- _TASK DIRECTIONS_
From the data below, set down exactly the lines between the one holding "bm.faces.new((a[i], a[j], b[j], b[i]))" and the one holding "mod.operation, mod.solver, mod.object", inclusive, and no others.

- _INFORMATION SHOWN_
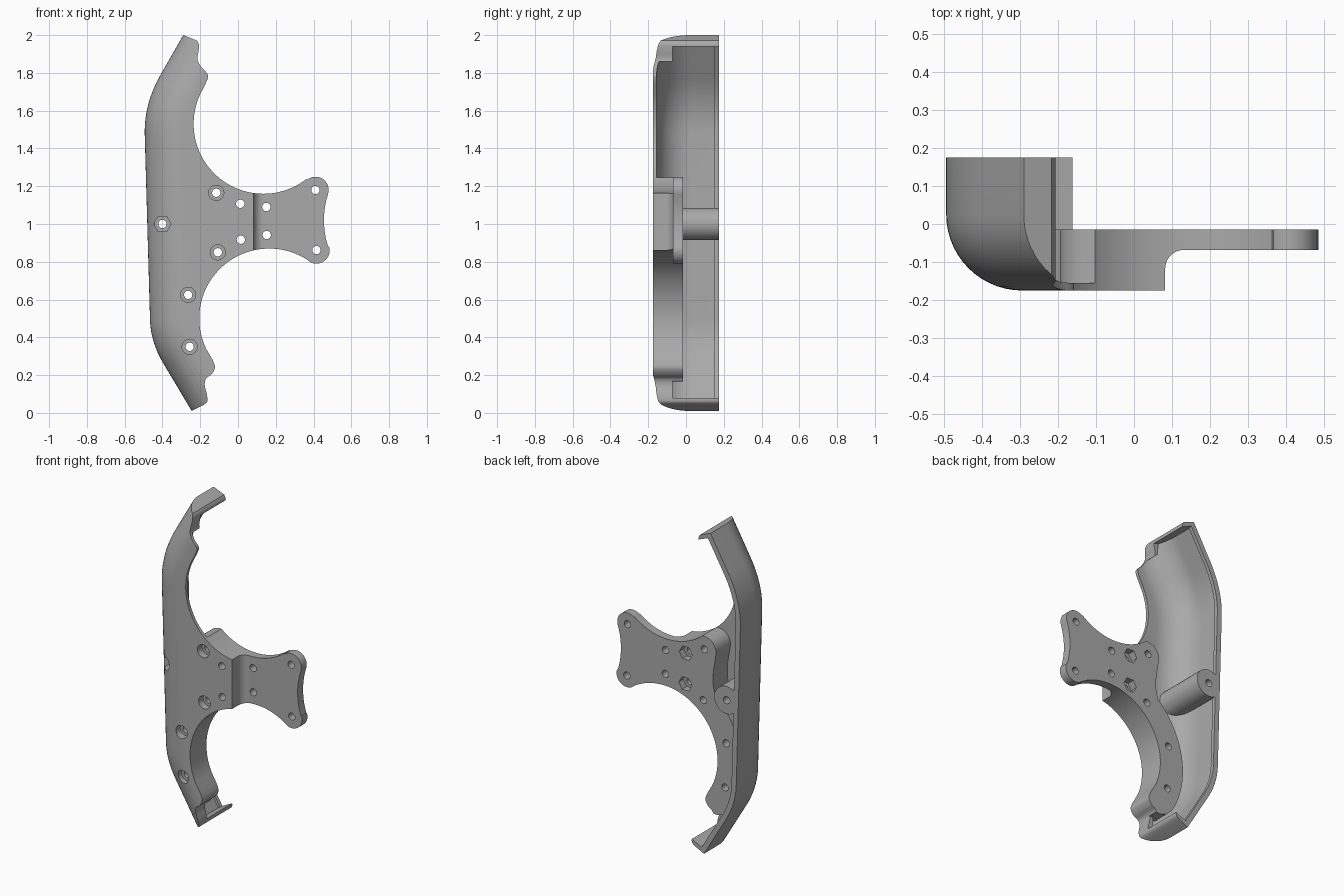
import bpy, bmesh
from math import sin, cos, pi, radians
from mathutils import Vector

old = bpy.data.objects.get("Cube")
if old:
    bpy.data.objects.remove(old)

grey = bpy.data.materials.new("matte_grey")
grey.use_nodes = True
colour = (0.4, 0.4, 0.4, 1)
grey.diffuse_color = colour
grey.node_tree.nodes["Principled BSDF"].inputs["Base Color"].default_value = colour


def stack(name, rings):
    """Solid made by bridging rings of equal point count."""
    bm = bmesh.new()
    rows = [[bm.verts.new(p) for p in ring] for ring in rings]
    n = len(rows[0])
    for a, b in zip(rows, rows[1:]):
        for i in range(n):
            j = (i + 1) % n
            bm.faces.new((a[i], a[j], b[j], b[i]))
    bm.faces.new(rows[0])
    bm.faces.new(rows[-1])
    bmesh.ops.recalc_face_normals(bm, faces=bm.faces)
    mesh = bpy.data.meshes.new(name)
    bm.to_mesh(mesh)
    bm.free()
    mesh.materials.append(grey)
    ob = bpy.data.objects.new(name, mesh)
    bpy.context.scene.collection.objects.link(ob)
    return ob


def prism(name, pts, y0, y1):
    return stack(name, [[(x, y, z) for x, z in pts] for y in (y0, y1)])


def arc(cx, cz, r, a0, a1, n):
    steps = [radians(a0 + (a1 - a0) * i / n) for i in range(n + 1)]
    return [(cx + r * cos(t), cz + r * sin(t)) for t in steps]


def cylinder(name, x, z, r, y0, y1, sides=32):
    return prism(name, arc(x, z, r, 0, 360, sides)[:-1], y0, y1)


def spline(pts, n=5):
    """Smooth curve through the points."""
    v = [Vector(p) for p in [pts[0]] + pts + [pts[-1]]]
    out = []
    for a, b, c, d in zip(v, v[1:], v[2:], v[3:]):
        for i in range(n):
            t = i / n
            out.append(tuple(0.5 * (2 * b + (c - a) * t + (2 * a - 5 * b + 4 * c - d) * t**2
                                    + (3 * b - a - 3 * c + d) * t**3)))
    return out + [pts[-1]]


def bend(a, c, b, n=14):
    a, b, c = Vector(a), Vector(b), Vector(c)
    return [a * (1 - i / n)**2 + c * 2 * (i / n) * (1 - i / n) + b * (i / n)**2
            for i in range(n + 1)]


def boolean(a, b, op):
    mod = a.modifiers.new("cut", "BOOLEAN")
    mod.operation, mod.solver, mod.object = op, "EXACT", b
    deps = bpy.context.evaluated_depsgraph_get()
    mesh = bpy.data.meshes.new_from_object(a.evaluated_get(deps))
    a.modifiers.clear()
    a.data = mesh
    bpy.data.objects.remove(b)


# Outer spine of the guard, running from top to bottom
spine = [Vector((-0.11, 2.315))]
spine += bend((-0.41, 1.79), (-0.496, 1.64), (-0.494, 1.48))
spine += bend((-0.466, 0.5), (-0.464, 0.38), (-0.40, 0.27))
spine += [Vector((-0.09, -0.25))]


def rounded_block(name, levels):
    """Block whose spine side moves inward by d at each depth y."""
    rings = []
    for y, d in levels:
        ring = []
        for i, p in enumerate(spine):
            t = (spine[min(i + 1, len(spine) - 1)] - spine[max(i - 1, 0)]).normalized()
            q = p + Vector((-t.y, t.x)) * d
            ring.append((q.x, y, q.y))
        rings.append(ring + [(0.9, y, -0.3), (0.9, y, 2.3)])
    return stack(name, rings)


def corner(r, d0, n=14):
    return [(0.025 - r * sin(t), d0 + r * (1 - cos(t)))
            for t in [i / n * pi / 2 for i in range(n + 1)]]


# Front outline: scalloped ends, two large arcs and a two-lobed wing
outline = [(-0.6, 2.124)]
outline += spline([(-0.217, 1.971), (-0.207, 1.95), (-0.208, 1.92), (-0.214, 1.87),
                   (-0.193, 1.83), (-0.162, 1.795), (-0.161, 1.768), (-0.183, 1.72)])
outline += arc(0.135, 1.53, 0.37, 155, 308, 48)
outline += arc(0.41, 1.18, 0.07, 128, -18, 20)
outline += arc(0.905, 1.02, 0.45, 162, 198, 12)
outline += arc(0.415, 0.86, 0.07, 18, -125, 20)
outline += arc(0.165, 0.5, 0.37, 55, 206, 48)
outline += spline([(-0.134, 0.28), (-0.122, 0.24), (-0.14, 0.205), (-0.17, 0.18),
                   (-0.176, 0.145), (-0.165, 0.1), (-0.163, 0.06), (-0.185, 0.04)])
outline += [(-0.6, -0.168)]
guard = prism("guard_and_mount", outline, -0.3, 0.175)
boolean(guard, rounded_block("outer_form", [(0.4, 0)] + corner(0.2, 0)), "INTERSECT")

# Hollow inside with a rim at the back and thin end walls
wall = 0.02
cavity = rounded_block("cavity", [(0.4, 0.032), (0.152, 0.032), (0.15, wall)]
                       + corner(0.18, wall))
ends = [(-0.8, 2.177), (0, 1.857), (0.85, 1.857), (0.85, 0.16), (0, 0.16), (-0.8, -0.24)]
boolean(cavity, prism("end_limits", ends, -0.4, 0.35), "INTERSECT")

# Solid mounting plate and curved band left standing in the hollow
band = [(0.95, 1.45), (0.0, 1.45), (-0.06, 1.25)]
band += arc(-0.115, 1.165, 0.08, 100, 190, 10)
band += spline([(-0.185, 1.1), (-0.175, 1.03), (-0.175, 0.96)])
band += arc(0.165, 0.5, 0.535, 131, 212, 28)
band += [(-0.25, 0.18), (-0.2, 0.165), (0.0, 0.19), (0.95, 0.19)]
boolean(cavity, prism("band", band, -0.3, -0.015), "DIFFERENCE")

# Raised edges beside the scalloped ends
for name, pts in (
        ("upper_edge", [(-0.05, 2.1), (-0.05, 1.85), (-0.2, 1.85), (-0.235, 1.88), (-0.235, 2.1)]),
        ("lower_edge", [(-0.05, -0.1), (-0.05, 0.21), (-0.17, 0.21), (-0.2, 0.17), (-0.19, -0.1)])):
    boolean(cavity, prism(name, pts, -0.3, -0.072), "DIFFERENCE")

# Round screw post behind the spine
boolean(cavity, cylinder("screw_post", -0.4, 1.0, 0.085, -0.3, 0.5), "DIFFERENCE")
boolean(guard, cavity, "DIFFERENCE")

# Step from the thick block down to the thin wing, with a fillet
step = [(0.082, -0.3)] + arc(0.132, -0.118, 0.05, 180, 90, 10) + [(0.95, -0.068), (0.95, -0.3)]
boolean(guard, stack("wing_step", [[(x, y, z) for x, y in step] for z in (0.4, 1.6)]),
        "DIFFERENCE")

# Screw holes, front counterbores and hexagonal nut pockets
bored = [(-0.115, 1.165), (-0.107, 0.85), (-0.264, 0.625), (-0.256, 0.35)]
nutted = [(0.012, 1.107), (0.015, 0.917)]
plain = [(0.15, 1.09), (0.152, 0.942), (0.41, 1.18), (0.415, 0.862)]
post = [(-0.4, 1.0)]
for x, z in bored + nutted + plain + post:
    boolean(guard, cylinder("hole", x, z, 0.022, -0.4, 0.4, 24), "DIFFERENCE")
for x, z in bored:
    boolean(guard, cylinder("counterbore", x, z, 0.04, -0.4, -0.13), "DIFFERENCE")
for x, z in nutted:
    boolean(guard, cylinder("nut_pocket", x, z, 0.045, -0.06, 0.1, 6), "DIFFERENCE")
for x, z in post:
    boolean(guard, cylinder("front_pocket", x, z, 0.045, -0.4, -0.06, 6), "DIFFERENCE")

bpy.ops.object.select_all(action="DESELECT")
guard.select_set(True)
bpy.context.view_layer.objects.active = guard
bpy.ops.object.shade_smooth_by_angle(angle=radians(30))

- _EXPECTED OUTPUT_
            bm.faces.new((a[i], a[j], b[j], b[i]))
    bm.faces.new(rows[0])
    bm.faces.new(rows[-1])
    bmesh.ops.recalc_face_normals(bm, faces=bm.faces)
    mesh = bpy.data.meshes.new(name)
    bm.to_mesh(mesh)
    bm.free()
    mesh.materials.append(grey)
    ob = bpy.data.objects.new(name, mesh)
    bpy.context.scene.collection.objects.link(ob)
    return ob


def prism(name, pts, y0, y1):
    return stack(name, [[(x, y, z) for x, z in pts] for y in (y0, y1)])


def arc(cx, cz, r, a0, a1, n):
    steps = [radians(a0 + (a1 - a0) * i / n) for i in range(n + 1)]
    return [(cx + r * cos(t), cz + r * sin(t)) for t in steps]


def cylinder(name, x, z, r, y0, y1, sides=32):
    return prism(name, arc(x, z, r, 0, 360, sides)[:-1], y0, y1)


def spline(pts, n=5):
    """Smooth curve through the points."""
    v = [Vector(p) for p in [pts[0]] + pts + [pts[-1]]]
    out = []
    for a, b, c, d in zip(v, v[1:], v[2:], v[3:]):
        for i in range(n):
            t = i / n
            out.append(tuple(0.5 * (2 * b + (c - a) * t + (2 * a - 5 * b + 4 * c - d) * t**2
                                    + (3 * b - a - 3 * c + d) * t**3)))
    return out + [pts[-1]]


def bend(a, c, b, n=14):
    a, b, c = Vector(a), Vector(b), Vector(c)
    return [a * (1 - i / n)**2 + c * 2 * (i / n) * (1 - i / n) + b * (i / n)**2
            for i in range(n + 1)]


def boolean(a, b, op):
    mod = a.modifiers.new("cut", "BOOLEAN")
    mod.operation, mod.solver, mod.object = op, "EXACT", b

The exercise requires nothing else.